Records from a data collection:
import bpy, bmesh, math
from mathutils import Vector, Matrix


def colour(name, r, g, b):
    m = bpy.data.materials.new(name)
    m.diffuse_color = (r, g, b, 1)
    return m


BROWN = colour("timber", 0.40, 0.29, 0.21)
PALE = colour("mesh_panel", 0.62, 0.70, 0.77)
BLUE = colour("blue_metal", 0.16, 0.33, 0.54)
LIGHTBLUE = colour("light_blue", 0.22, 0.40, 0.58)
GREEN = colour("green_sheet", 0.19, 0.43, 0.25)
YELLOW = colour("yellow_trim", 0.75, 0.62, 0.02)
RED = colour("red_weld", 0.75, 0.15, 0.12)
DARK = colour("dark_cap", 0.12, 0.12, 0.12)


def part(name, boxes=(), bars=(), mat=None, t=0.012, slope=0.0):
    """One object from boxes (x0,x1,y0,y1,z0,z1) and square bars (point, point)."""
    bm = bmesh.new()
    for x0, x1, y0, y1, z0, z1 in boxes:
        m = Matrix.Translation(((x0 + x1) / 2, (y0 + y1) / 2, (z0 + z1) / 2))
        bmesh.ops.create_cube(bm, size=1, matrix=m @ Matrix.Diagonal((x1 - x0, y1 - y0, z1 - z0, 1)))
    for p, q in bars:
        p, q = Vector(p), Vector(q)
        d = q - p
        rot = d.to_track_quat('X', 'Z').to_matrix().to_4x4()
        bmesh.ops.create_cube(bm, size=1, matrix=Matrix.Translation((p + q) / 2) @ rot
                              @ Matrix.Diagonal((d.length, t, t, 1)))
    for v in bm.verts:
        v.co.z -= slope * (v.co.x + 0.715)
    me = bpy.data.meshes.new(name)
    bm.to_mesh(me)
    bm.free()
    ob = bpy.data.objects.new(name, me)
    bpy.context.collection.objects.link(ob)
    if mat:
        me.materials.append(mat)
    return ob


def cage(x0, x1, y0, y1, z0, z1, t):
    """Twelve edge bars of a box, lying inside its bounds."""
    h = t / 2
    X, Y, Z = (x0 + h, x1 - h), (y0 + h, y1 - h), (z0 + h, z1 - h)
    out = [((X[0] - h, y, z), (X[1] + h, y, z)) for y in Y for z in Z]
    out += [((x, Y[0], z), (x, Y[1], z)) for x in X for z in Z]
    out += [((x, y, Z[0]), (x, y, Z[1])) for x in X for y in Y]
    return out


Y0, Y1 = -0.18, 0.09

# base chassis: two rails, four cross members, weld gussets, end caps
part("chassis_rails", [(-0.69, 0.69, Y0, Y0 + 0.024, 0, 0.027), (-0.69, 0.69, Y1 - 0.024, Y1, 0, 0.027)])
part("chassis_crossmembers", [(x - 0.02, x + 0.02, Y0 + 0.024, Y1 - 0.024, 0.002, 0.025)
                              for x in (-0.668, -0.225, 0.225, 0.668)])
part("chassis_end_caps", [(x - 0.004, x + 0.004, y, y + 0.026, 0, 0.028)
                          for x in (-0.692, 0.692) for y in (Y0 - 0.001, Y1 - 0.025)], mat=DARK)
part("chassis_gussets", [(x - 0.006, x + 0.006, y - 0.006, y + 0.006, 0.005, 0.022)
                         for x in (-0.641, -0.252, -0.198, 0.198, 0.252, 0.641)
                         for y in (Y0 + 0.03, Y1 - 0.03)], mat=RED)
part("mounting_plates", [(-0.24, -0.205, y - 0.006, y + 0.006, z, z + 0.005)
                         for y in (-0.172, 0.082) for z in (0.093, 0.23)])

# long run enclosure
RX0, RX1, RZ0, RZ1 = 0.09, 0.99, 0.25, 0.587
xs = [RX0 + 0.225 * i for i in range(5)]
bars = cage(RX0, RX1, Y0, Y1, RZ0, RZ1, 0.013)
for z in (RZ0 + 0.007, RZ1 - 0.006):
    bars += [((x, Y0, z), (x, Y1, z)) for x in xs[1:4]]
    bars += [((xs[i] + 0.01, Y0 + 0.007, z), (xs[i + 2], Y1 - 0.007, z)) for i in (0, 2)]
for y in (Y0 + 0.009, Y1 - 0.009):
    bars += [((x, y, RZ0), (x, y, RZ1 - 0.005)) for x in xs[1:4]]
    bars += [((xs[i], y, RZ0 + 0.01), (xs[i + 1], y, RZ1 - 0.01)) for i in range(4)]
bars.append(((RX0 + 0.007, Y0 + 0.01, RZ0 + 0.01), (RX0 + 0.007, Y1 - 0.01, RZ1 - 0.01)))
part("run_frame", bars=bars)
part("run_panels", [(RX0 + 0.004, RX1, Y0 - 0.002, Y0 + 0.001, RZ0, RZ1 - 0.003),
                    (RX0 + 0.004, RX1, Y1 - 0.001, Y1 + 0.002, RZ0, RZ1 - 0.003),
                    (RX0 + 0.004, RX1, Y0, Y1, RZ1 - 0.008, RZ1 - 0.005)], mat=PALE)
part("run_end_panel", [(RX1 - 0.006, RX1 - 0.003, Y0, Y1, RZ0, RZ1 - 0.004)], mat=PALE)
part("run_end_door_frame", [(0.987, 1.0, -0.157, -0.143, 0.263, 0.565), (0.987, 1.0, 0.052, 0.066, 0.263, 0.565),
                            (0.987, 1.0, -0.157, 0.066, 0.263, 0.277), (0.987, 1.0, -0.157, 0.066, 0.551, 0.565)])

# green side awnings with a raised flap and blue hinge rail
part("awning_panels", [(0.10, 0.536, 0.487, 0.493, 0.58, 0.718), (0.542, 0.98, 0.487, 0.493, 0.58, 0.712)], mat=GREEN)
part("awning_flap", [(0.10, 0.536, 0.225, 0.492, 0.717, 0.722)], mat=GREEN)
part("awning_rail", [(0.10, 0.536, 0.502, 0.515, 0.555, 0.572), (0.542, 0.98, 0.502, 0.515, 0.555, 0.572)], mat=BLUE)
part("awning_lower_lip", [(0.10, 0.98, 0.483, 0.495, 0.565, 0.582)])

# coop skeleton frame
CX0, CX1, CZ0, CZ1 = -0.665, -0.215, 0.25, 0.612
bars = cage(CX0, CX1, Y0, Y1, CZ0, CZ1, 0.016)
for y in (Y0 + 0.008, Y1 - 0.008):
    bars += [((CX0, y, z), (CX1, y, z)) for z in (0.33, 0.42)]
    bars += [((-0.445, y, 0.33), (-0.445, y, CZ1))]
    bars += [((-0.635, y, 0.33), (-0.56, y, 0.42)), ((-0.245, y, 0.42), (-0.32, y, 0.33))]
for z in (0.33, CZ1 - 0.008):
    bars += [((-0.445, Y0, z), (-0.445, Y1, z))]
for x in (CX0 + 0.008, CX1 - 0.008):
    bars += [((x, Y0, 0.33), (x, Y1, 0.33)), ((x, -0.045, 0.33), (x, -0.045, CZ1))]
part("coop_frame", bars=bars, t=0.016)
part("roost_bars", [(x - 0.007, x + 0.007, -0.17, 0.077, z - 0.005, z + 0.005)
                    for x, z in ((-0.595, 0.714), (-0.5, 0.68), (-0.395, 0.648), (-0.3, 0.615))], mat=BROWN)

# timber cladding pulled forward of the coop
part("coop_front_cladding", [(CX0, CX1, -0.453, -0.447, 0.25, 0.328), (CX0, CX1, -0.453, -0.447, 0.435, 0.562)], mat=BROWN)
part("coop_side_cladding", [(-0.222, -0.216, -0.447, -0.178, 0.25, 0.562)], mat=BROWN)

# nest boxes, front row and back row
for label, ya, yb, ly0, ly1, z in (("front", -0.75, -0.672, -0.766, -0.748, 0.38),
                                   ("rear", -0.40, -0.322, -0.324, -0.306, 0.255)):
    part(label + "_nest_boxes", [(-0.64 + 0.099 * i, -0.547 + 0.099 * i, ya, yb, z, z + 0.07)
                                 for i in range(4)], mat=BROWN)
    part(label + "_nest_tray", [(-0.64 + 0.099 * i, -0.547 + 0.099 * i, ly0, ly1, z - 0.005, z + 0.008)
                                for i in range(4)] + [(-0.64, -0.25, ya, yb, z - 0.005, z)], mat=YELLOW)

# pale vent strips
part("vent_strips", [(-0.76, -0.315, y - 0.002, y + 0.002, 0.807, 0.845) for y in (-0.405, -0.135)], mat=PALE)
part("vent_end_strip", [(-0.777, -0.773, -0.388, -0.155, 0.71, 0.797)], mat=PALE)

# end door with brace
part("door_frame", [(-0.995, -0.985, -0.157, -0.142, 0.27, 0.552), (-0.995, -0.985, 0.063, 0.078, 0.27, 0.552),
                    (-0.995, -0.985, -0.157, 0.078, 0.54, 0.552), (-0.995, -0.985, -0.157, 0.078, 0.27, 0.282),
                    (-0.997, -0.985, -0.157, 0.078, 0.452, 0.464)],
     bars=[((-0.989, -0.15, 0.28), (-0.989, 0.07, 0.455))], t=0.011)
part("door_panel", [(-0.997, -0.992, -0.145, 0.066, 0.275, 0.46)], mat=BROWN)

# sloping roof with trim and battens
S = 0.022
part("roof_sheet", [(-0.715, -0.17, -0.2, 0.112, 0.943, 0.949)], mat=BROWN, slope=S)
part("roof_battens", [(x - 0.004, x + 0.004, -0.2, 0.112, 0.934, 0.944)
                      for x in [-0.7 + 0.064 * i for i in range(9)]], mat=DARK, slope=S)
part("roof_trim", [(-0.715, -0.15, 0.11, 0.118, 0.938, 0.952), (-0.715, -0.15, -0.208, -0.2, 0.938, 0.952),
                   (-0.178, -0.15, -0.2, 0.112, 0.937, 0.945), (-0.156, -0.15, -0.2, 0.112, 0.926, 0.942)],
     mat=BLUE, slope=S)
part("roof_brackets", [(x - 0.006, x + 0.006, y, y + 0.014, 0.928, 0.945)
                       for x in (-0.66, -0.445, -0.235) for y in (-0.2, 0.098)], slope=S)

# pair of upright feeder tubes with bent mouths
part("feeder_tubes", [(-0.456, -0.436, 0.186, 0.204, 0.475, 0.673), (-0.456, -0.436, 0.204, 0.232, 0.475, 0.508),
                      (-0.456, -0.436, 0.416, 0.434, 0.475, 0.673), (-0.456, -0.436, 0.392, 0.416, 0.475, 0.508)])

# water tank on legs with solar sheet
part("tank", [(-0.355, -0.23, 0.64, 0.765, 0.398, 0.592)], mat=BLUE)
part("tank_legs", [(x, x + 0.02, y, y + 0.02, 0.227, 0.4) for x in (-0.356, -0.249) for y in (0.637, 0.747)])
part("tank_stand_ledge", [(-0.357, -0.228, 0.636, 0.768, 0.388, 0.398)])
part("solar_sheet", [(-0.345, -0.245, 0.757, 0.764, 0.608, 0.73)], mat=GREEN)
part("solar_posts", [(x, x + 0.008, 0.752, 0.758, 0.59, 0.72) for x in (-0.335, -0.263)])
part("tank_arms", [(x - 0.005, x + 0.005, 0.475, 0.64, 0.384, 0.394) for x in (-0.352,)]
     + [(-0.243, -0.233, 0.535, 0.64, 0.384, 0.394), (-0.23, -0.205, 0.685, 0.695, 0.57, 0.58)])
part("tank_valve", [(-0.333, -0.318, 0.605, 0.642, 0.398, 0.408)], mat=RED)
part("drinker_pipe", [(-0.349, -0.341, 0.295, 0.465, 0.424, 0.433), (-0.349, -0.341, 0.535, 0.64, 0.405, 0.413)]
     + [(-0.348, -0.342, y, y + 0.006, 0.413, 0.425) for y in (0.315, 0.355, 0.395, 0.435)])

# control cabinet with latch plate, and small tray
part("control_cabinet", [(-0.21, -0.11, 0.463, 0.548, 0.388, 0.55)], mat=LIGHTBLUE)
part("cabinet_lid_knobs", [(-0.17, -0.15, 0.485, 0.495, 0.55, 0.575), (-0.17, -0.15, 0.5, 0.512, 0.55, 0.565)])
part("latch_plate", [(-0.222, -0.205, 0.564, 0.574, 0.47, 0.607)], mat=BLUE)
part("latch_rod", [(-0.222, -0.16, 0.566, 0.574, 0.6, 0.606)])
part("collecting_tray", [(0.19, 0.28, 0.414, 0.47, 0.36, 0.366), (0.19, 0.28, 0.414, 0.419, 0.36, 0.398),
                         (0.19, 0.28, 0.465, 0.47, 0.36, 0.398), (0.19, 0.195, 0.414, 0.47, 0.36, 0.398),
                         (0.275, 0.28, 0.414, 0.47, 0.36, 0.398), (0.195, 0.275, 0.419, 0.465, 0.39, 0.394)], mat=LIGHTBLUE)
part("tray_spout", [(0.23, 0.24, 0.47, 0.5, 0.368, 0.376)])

__Task statement__: A single number is needed: the count of lines in the records that include "with".

__Answer__: 6